The antisemitic association of the spread of drugs with Jews merged into a “a single toxic or epidemiological unit that menaced Germany.” Once Hitler — who ended his life, Ohler notes, as an addict in the throes of withdrawal — rose to power, narcotics were forbidden for personal use in Nazi Germany, but journalist and author Norman Ohler exposes the hypocrisy of the Nazi propaganda machine inasmuch as narcotics became a staple of German life, ranging from Hitler’s injections of Eukadol (a cousin of Heroin) by his private physician, Theodore Morell, to the use of Pervitin by the German army.
Among the many interesting sections of Ohler’s book is his discussion of Pervitin and its uses by Germans in World War II. One of the side effects of the drug was that it allowed soldiers to fight tirelessly — for more than 48 hours without sleep.
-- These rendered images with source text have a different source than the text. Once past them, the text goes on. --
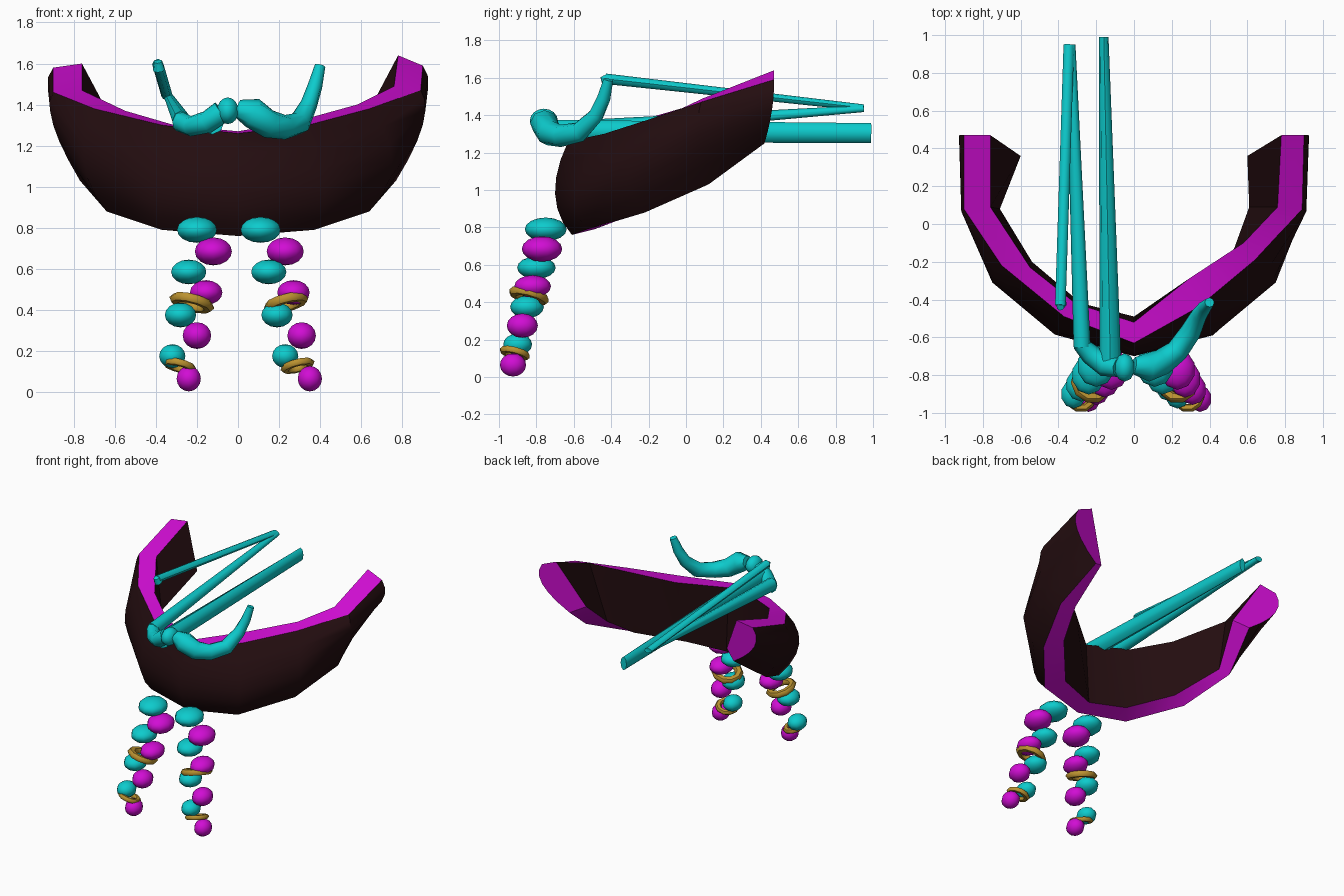
import bpy, bmesh, math
from mathutils import Vector

if "Cube" in bpy.data.objects:
    bpy.data.objects.remove(bpy.data.objects["Cube"])


def material(name, rgb):
    mat = bpy.data.materials.new(name)
    mat.use_nodes = True
    color = (*rgb, 1)
    mat.diffuse_color = color
    mat.node_tree.nodes["Principled BSDF"].inputs["Base Color"].default_value = color
    return mat


DARK = material("dark brown", (0.017, 0.004, 0.005))
MAGENTA = material("magenta", (0.64, 0.004, 0.66))
CYAN = material("cyan", (0.004, 0.6, 0.61))
GOLD = material("gold", (0.5, 0.29, 0.03))


def finish(obj, name, mats, angle):
    """Name, colour and smooth-shade one object."""
    obj.name = name
    for mat in mats:
        obj.data.materials.append(mat)
    bpy.ops.object.select_all(action="DESELECT")
    obj.select_set(True)
    bpy.context.view_layer.objects.active = obj
    bpy.ops.object.shade_smooth_by_angle(angle=math.radians(angle))
    return obj


def loft(name, rings, mats, column_material=None, cap_material=0, angle=50):
    """Skin a row of closed sections and cap both ends."""
    bm = bmesh.new()
    rows = [[bm.verts.new(p) for p in ring] for ring in rings]
    count = len(rows[0])
    for a, b in zip(rows, rows[1:]):
        for i in range(count):
            j = (i + 1) % count
            face = bm.faces.new((a[i], a[j], b[j], b[i]))
            face.material_index = column_material(i) if column_material else 0
    for row in (rows[0], rows[-1]):
        bm.faces.new(row).material_index = cap_material
    bmesh.ops.recalc_face_normals(bm, faces=bm.faces)
    mesh = bpy.data.meshes.new(name)
    bm.to_mesh(mesh)
    bm.free()
    obj = bpy.data.objects.new(name, mesh)
    bpy.context.collection.objects.link(obj)
    return finish(obj, name, mats, angle)


def tube(name, path, radii, sides=8):
    """Round tube along a path; each radius is a (sideways, upward) pair."""
    pts = [Vector(p) for p in path]
    rings = []
    for k, p in enumerate(pts):
        tangent = (pts[min(k + 1, len(pts) - 1)] - pts[max(k - 1, 0)]).normalized()
        side = tangent.cross(Vector((0, 0, 1))).normalized()
        up = side.cross(tangent)
        w, h = radii[k]
        turns = [math.tau * i / sides for i in range(sides)]
        rings.append([p + side * w * math.cos(a) + up * h * math.sin(a) for a in turns])
    return loft(name, rings, [CYAN])


def ball(name, loc, size, mat):
    bpy.ops.mesh.primitive_uv_sphere_add(segments=10, ring_count=8, location=loc)
    obj = bpy.context.object
    obj.scale = size
    return finish(obj, name, [mat], 60)


# Curved band: widest line and lower edge are shared, rims differ per side
BULGE = [(0, -.7, .98), (.42, -.585, 1), (.75, -.31, 1.12), (.9, .07, 1.3), (.905, .46, 1.43)]
BOTTOM = [(0, -.61, .76), (.37, -.53, .79), (.64, -.22, .88), (.77, .12, 1.03), (.7, .42, 1.25)]
LEFT = dict(
    outer=[(0, -.63, 1.26), (.34, -.44, 1.3), (.64, -.19, 1.38), (.89, .08, 1.47), (.9, .47, 1.59)],
    inner=[(0, -.52, 1.27), (.29, -.29, 1.32), (.58, -.1, 1.4), (.76, .09, 1.49), (.78, .47, 1.64)],
    lower=[(0, -.49, .79), (.28, -.41, .82), (.53, -.13, .93), (.61, .09, 1.08), (.6, .36, 1.3)])
RIGHT = dict(
    outer=[(0, -.63, 1.26), (.37, -.49, 1.3), (.7, -.22, 1.38), (.9, .08, 1.46), (.9, .47, 1.58)],
    inner=[(0, -.52, 1.27), (.31, -.42, 1.3), (.55, -.23, 1.37), (.76, .09, 1.47), (.76, .47, 1.6)],
    lower=[(0, -.49, .79), (.28, -.42, .82), (.54, -.2, .92), (.71, .08, 1.07), (.6, .36, 1.3)])
STEPS = 6


def band_section(side, k, sign):
    top, mid, low = (Vector(row[k]) for row in (side["outer"], BULGE, BOTTOM))
    ring = []
    for i in range(STEPS + 1):
        t = i / STEPS
        ring.append(top * (2 * t - 1) * (t - 1) + mid * 4 * t * (1 - t) + low * t * (2 * t - 1))
    ring += [Vector(side["lower"][k]), Vector(side["inner"][k])]
    return [Vector((p.x * sign, p.y, p.z)) for p in ring]


sections = [band_section(RIGHT, k, -1) for k in (4, 3, 2, 1)]
sections += [band_section(LEFT, k, 1) for k in range(5)]
rim_columns = (STEPS, STEPS + 2)
loft("curved_band", sections, [DARK, MAGENTA],
     lambda i: 1 if i in rim_columns else 0, cap_material=1, angle=35)

# Left horn, curling up and back
tube("left_horn",
     [(0, -.75, 1.38), (.07, -.76, 1.36), (.15, -.73, 1.305), (.23, -.67, 1.29),
      (.3, -.57, 1.31), (.345, -.48, 1.4), (.375, -.44, 1.49), (.4, -.415, 1.59)],
     [(r, r) for r in (.045, .075, .07, .06, .055, .042, .036, .026)])

# Centre knot and the root of the right horn
ball("centre_knot", (-.05, -.76, 1.37), (.055, .075, .065), CYAN)
tube("right_horn_root",
     [(-.29, -.63, 1.32), (-.23, -.69, 1.295), (-.15, -.75, 1.315), (-.08, -.76, 1.365)],
     [(.04, .05), (.055, .05), (.06, .055), (.05, .055)])

# Stretched right horn: long spikes reaching to the back
tube("right_tip_spike", [(-.39, -.43, 1.595), (-.345, .95, 1.44)], [(.028, .028), (.028, .018)])
tube("right_tip_cap", [(-.385, -.42, 1.57), (-.39, -.44, 1.61)], [(.03, .03), (.02, .02)])
tube("right_lower_spike", [(-.275, -.65, 1.32), (-.335, .95, 1.435)], [(.045, .05), (.025, .018)])
tube("right_broad_spike", [(-.125, -.75, 1.315), (-.16, .99, 1.305)], [(.058, .06), (.025, .053)])

# Hanging strands: x on each side, y, z, half width, half depth, half height
BEADS = [
    (-.2, .11, -.75, .79, .102, .112, .063), (-.12, .23, -.77, .685, .095, .108, .068),
    (-.24, .15, -.8, .585, .09, .103, .06), (-.155, .27, -.82, .485, .083, .098, .06),
    (-.28, .19, -.85, .375, .08, .09, .06), (-.2, .31, -.875, .275, .073, .083, .065),
    (-.32, .23, -.9, .175, .067, .077, .058), (-.24, .35, -.925, .065, .062, .07, .062)]
RINGS = [(-.225, .235, -.84, .435, .083), (-.285, .29, -.915, .128, .063)]

for side, name, tilt in ((0, "right", .25), (1, "left", -.25)):
    for n, bead in enumerate(BEADS):
        mat = (CYAN, MAGENTA)[n % 2]
        ball(f"{name}_bead_{n + 1}", (bead[side], bead[2], bead[3]), bead[4:], mat)
    for n, ring in enumerate(RINGS):
        bpy.ops.mesh.primitive_torus_add(
            major_segments=10, minor_segments=6, major_radius=ring[4],
            minor_radius=ring[4] * .36, location=(ring[side], ring[2], ring[3]),
            rotation=(-.25, tilt, 0))
        bpy.context.object.scale.z = .8
        finish(bpy.context.object, f"{name}_gold_ring_{n + 1}", [GOLD], 60)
In the German’s invasion of Poland, “which led to the deaths of 100,000 Polish soldiers, and by the end of the year, 60,000 Polish citizens, the drug helped the aggressors to work without any sign of tiredness until the end of the mission… it provided that extra portion which made everything that much easier.”
Ohler also includes a chapter on the Nazi use of slave labor in Sachenhausen, where experiments were conducted on prisoners to explore how drugs might increase endurance of the Wehrmacht in battle. (The “medical” experiments at Auschwitz, by contrast, focused on brainwashing and consciousness control.) Although it is known thatEinsatzgruppen, the Wehrmacht, and Germany’s Eastern European helpers used alcohol to fortify themselves for the operations of the “Holocaust by bullets,” the use of drugs in the murder of European Jewry unfortunately remains largely unexplored.
While drugs alone cannot explain Germany’s early successes in World War II, Ohler makes an important case for the importance of the exploration of this subject toward a more complete historical understanding of the Third Reich and the Holocaust.